Vocational teachers and trainers have long been considered ‘dual professionals’ in that they need two sets of professional skills. First, they need to be experts in teaching and learning; that is, pedagogical approaches. Second, they also need to be experts in their sector specialism. But is there a third set of skills that vocational teachers need?
SHOULD VOCATIONAL TEACHERS ACTUALLY BE CALLED 'TRIPLE PROFESSIONALS'?
Teachers and trainers need continued professional development to keep both sets of professional expertise up-to-date and improving – and to maintain a balanced dual identity. For the first pedagogical aspect, this may involve learning new approaches to formative assessment, new ways of using technology to ensure inclusive approaches to teaching or reflecting on their practice through peer observation. For the second, this may involve learning to use latest technological advances in the workplace, or developing understanding of new pressures facing their industry due to, for example, globalisation.
In different contexts around the world, there is different emphasis placed on these dual aspects, through recruitment, professional development and career progression. In some countries, teachers are recruited from industry, with their workplace portfolios being crucial to successful job applications; in others, it is their teaching qualification certificate that is of primary concern. Meeting the challenge of the dual profession is shared wherever the British Council work.

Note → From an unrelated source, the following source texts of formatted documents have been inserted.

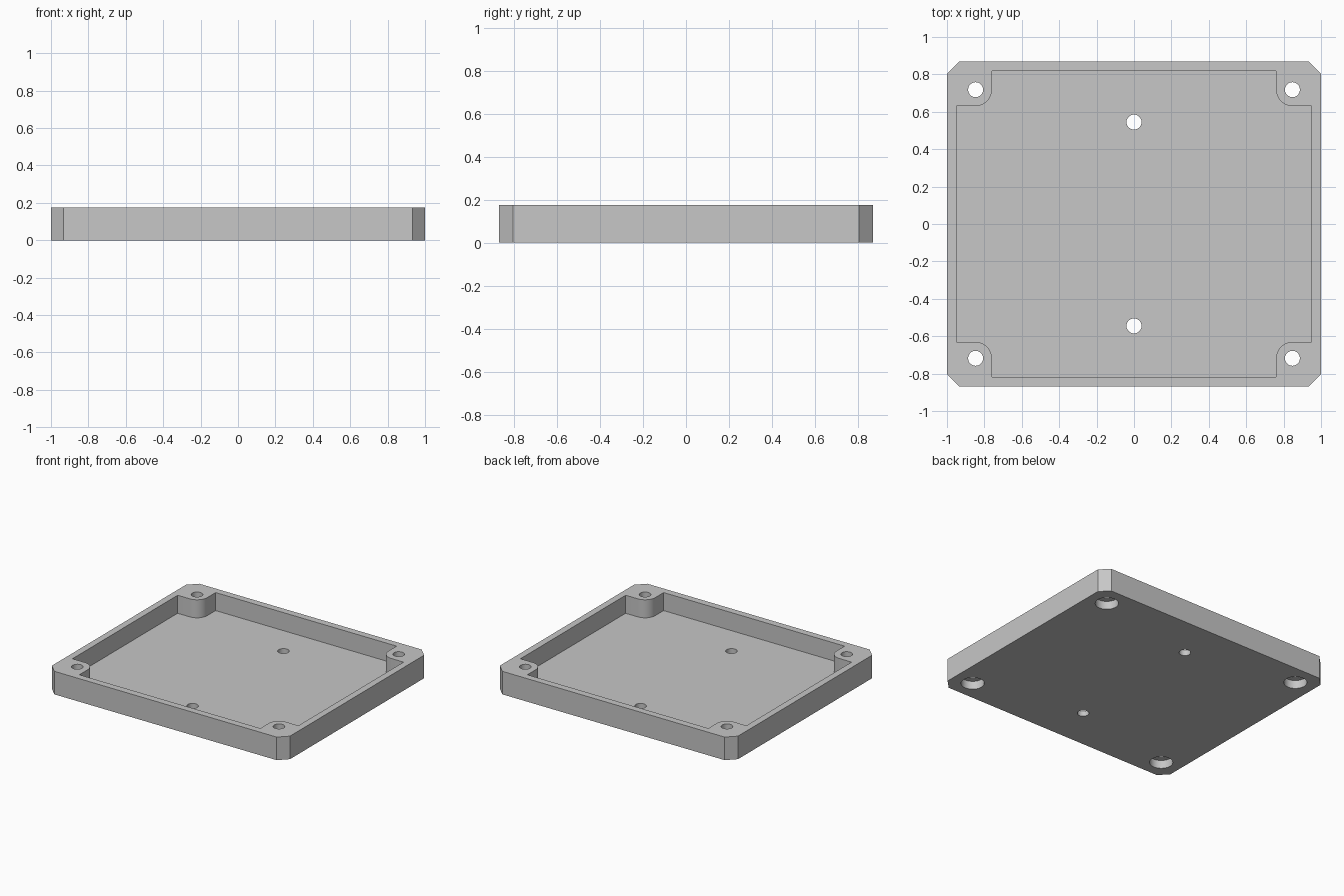
import bpy
import bmesh
from math import sin, cos, pi

cube = bpy.data.objects.get("Cube")
if cube:
    bpy.data.objects.remove(cube, do_unlink=True)

HALF_X, HALF_Y, HEIGHT, CHAMFER = 1.0, 0.87, 0.175, 0.066
IN_X, IN_Y, FLOOR = 0.949, 0.817, 0.038
POST_X, POST_Y, POST_R = 0.847, 0.718, 0.087
HOLE_R, BORE_R, BORE_DEPTH = 0.04, 0.08, 0.062
FLOOR_HOLE_Y = 0.545

grey = bpy.data.materials.new("light grey")
grey.use_nodes = True
grey.diffuse_color = (0.57, 0.57, 0.57, 1)
grey.node_tree.nodes["Principled BSDF"].inputs["Base Color"].default_value = (0.57, 0.57, 0.57, 1)


def prism(name, outline, z0, z1):
    """Solid made by extruding a counter-clockwise outline upwards."""
    bm = bmesh.new()
    face = bm.faces.new([bm.verts.new((x, y, z0)) for x, y in outline])
    top = bmesh.ops.extrude_face_region(bm, geom=[face])["geom"]
    verts = [v for v in top if isinstance(v, bmesh.types.BMVert)]
    bmesh.ops.translate(bm, verts=verts, vec=(0, 0, z1 - z0))
    bmesh.ops.recalc_face_normals(bm, faces=bm.faces[:])
    mesh = bpy.data.meshes.new(name)
    bm.to_mesh(mesh)
    bm.free()
    mesh.materials.append(grey)
    obj = bpy.data.objects.new(name, mesh)
    bpy.context.collection.objects.link(obj)
    return obj


def circle(cx, cy, r, n=48):
    return [(cx + r * cos(2 * pi * i / n), cy + r * sin(2 * pi * i / n)) for i in range(n)]


def four_corners(quarter):
    """Mirror the +x +y corner into all four, keeping the order around the loop."""
    loop = []
    for sx, sy in ((1, 1), (-1, 1), (-1, -1), (1, -1)):
        points = quarter if sx * sy > 0 else quarter[::-1]
        loop += [(sx * x, sy * y) for x, y in points]
    return loop


def cut(target, cutter):
    cutter.hide_render = True
    mod = target.modifiers.new("cut", 'BOOLEAN')
    mod.operation = 'DIFFERENCE'
    mod.solver = 'EXACT'
    mod.object = cutter
    bpy.context.view_layer.objects.active = target
    bpy.ops.object.modifier_apply(modifier=mod.name)
    bpy.data.objects.remove(cutter, do_unlink=True)


# Chamfered body
tray = prism("tray", four_corners([(HALF_X, HALF_Y - CHAMFER), (HALF_X - CHAMFER, HALF_Y)]), 0, HEIGHT)

# Cavity that leaves a rounded screw post in each corner
arc = [(POST_X - POST_R * sin(a), POST_Y - POST_R * cos(a))
       for a in (pi / 2 * i / 12 for i in range(13))]
corner = [(IN_X, POST_Y - POST_R)] + arc + [(POST_X - POST_R, IN_Y)]
cut(tray, prism("cavity_cutter", four_corners(corner), FLOOR, HEIGHT + 0.1))

# Corner screw holes with counterbores underneath
for x in (-POST_X, POST_X):
    for y in (-POST_Y, POST_Y):
        cut(tray, prism("screw_hole_cutter", circle(x, y, HOLE_R), -0.1, HEIGHT + 0.1))
        cut(tray, prism("counterbore_cutter", circle(x, y, BORE_R), -0.1, BORE_DEPTH))

# Two holes through the floor
for y in (-FLOOR_HOLE_Y, FLOOR_HOLE_Y):
    cut(tray, prism("floor_hole_cutter", circle(0, y, HOLE_R), -0.1, HEIGHT + 0.1))

# Smooth the round walls, keep the edges sharp
bpy.ops.object.select_all(action='DESELECT')
tray.select_set(True)
bpy.context.view_layer.objects.active = tray
bpy.ops.object.shade_smooth_by_angle(angle=pi / 6)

There are various challenges teachers and trainers face in prioritising continued professional development when faced with the numerous pressures of college life. This table, taken from a 2013 study by Janet Hamilton Broad, shows the ways in which teachers in England kept their sector specialist knowledge up to date:

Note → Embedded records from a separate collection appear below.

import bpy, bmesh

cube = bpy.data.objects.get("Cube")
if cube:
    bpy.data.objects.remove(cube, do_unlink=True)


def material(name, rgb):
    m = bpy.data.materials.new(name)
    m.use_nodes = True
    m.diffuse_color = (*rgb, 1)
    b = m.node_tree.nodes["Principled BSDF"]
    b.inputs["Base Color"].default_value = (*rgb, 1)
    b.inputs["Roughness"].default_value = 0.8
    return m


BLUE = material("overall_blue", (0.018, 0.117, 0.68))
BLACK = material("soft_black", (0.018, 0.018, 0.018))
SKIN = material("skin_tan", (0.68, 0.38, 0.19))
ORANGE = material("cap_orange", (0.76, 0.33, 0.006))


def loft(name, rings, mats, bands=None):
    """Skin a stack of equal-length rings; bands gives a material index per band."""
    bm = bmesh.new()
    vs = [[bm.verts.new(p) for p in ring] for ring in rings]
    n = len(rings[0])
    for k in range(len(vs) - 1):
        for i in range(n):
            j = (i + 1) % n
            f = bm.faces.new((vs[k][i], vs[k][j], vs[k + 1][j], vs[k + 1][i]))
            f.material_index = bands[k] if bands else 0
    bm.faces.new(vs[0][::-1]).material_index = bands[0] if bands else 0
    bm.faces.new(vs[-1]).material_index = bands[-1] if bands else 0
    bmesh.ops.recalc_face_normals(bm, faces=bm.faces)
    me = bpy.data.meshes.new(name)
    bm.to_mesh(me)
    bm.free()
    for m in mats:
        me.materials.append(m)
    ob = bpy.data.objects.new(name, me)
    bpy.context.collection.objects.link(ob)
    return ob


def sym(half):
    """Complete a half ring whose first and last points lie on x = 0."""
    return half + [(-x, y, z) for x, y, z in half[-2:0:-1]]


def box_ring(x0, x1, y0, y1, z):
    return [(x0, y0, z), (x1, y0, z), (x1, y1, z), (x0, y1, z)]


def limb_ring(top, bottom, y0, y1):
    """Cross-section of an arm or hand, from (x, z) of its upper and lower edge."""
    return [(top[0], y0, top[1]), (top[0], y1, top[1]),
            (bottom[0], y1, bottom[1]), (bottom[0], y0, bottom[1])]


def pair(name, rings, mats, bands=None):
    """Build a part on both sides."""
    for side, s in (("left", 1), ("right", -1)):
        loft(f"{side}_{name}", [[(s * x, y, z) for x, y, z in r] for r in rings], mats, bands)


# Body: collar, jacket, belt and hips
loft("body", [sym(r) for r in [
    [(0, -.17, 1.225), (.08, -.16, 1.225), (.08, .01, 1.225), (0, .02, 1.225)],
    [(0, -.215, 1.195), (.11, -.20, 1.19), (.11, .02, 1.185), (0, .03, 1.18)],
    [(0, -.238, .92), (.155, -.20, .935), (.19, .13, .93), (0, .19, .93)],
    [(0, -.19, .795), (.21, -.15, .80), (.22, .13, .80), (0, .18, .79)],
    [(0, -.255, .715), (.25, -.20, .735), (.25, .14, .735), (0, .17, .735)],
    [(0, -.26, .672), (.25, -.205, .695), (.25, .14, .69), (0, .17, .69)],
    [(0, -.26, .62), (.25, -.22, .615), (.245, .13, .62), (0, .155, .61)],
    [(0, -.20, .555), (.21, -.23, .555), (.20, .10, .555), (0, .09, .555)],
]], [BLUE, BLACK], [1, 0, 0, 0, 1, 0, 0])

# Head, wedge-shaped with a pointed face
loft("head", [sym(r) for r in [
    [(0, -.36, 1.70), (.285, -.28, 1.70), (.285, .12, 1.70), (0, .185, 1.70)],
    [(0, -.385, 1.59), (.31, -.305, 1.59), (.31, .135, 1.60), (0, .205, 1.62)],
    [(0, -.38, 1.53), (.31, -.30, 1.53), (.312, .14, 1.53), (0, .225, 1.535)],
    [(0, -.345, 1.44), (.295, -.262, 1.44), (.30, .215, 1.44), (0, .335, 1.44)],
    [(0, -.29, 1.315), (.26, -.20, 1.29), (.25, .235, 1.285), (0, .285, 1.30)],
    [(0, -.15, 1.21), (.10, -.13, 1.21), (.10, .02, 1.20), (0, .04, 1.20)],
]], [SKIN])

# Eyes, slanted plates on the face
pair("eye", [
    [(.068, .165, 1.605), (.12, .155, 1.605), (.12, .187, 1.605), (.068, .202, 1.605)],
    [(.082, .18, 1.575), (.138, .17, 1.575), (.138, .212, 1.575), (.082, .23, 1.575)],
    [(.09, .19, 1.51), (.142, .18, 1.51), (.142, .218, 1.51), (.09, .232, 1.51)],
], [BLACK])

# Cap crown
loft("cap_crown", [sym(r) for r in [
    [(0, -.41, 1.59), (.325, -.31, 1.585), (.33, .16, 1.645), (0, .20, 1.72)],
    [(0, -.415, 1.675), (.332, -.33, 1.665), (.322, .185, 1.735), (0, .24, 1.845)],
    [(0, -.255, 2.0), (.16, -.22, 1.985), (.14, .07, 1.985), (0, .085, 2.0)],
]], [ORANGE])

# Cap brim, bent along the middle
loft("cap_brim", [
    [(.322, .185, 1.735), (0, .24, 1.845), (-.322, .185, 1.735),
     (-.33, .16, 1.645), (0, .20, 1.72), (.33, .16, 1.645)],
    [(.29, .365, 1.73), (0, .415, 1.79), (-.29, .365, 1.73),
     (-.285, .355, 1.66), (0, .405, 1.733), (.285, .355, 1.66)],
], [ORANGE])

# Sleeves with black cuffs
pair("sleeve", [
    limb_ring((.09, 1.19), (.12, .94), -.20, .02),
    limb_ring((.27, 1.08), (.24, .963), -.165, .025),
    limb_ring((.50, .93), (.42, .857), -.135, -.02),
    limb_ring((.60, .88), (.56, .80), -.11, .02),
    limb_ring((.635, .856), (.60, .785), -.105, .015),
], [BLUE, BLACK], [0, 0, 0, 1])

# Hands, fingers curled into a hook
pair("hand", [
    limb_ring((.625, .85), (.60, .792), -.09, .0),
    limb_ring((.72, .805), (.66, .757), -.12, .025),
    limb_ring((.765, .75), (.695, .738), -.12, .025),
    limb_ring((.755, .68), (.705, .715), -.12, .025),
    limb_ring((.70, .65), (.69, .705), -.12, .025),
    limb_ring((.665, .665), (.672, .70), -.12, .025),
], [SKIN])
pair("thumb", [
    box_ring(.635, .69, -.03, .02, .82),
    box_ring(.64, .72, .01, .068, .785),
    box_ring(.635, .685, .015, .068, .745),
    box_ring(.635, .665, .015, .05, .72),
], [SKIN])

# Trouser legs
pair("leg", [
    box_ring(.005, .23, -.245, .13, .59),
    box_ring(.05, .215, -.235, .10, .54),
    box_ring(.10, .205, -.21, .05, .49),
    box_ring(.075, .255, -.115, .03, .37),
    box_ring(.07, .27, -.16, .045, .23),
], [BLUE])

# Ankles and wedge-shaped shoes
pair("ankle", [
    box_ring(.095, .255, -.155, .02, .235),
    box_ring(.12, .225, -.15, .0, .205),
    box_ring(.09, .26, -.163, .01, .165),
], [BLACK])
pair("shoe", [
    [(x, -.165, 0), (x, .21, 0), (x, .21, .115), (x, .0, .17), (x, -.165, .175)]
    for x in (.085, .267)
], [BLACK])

The report ‘It's about work’ by The Commission on Adult Vocational Teaching and Learning in 2013 found that access to industry standard facilities and resources was one of the key ways to maintain a clear ‘line of sight to work’ in the development and delivery of vocational courses. This suggests that teachers would benefit more from the types of activities that they are least able to carry out – such as shadowing professions and industry placements.
Recently in the UK, there has been talk of ‘triple professionalism’: a third set of professional expertise that teachers and trainers require, to ensure that the skills they give to their learners are in line with the needs of the local, national and global workplace. Ann Hodgson, from the Institute of Education, has described this set of expertise and qualities, including:
- Having an ethical concern for all young people and adults in the locality
- Understanding the role of the college within the community and the local area
- The capacity to research the community and local and regional needs in order to identify needs and bring about positive change
- The ability to undertake multi-agency working and to collaborate with other professionals
- Understanding of policy and how it translates in practice in the TVET system
- Highly developed communication and people skills.
This edition of Vocational Education Exchange includes a range of case studies showing different types of professional development activities that can support teachers to develop all aspects of triple professionalism.
Share your experiences: Do you consider yourself a dual or triple professional? What are the key challenges you face in maintaining your expertise? What have you found to be the most effective types of continued professional development? Let us know by emailing VEE@britishcouncil.org.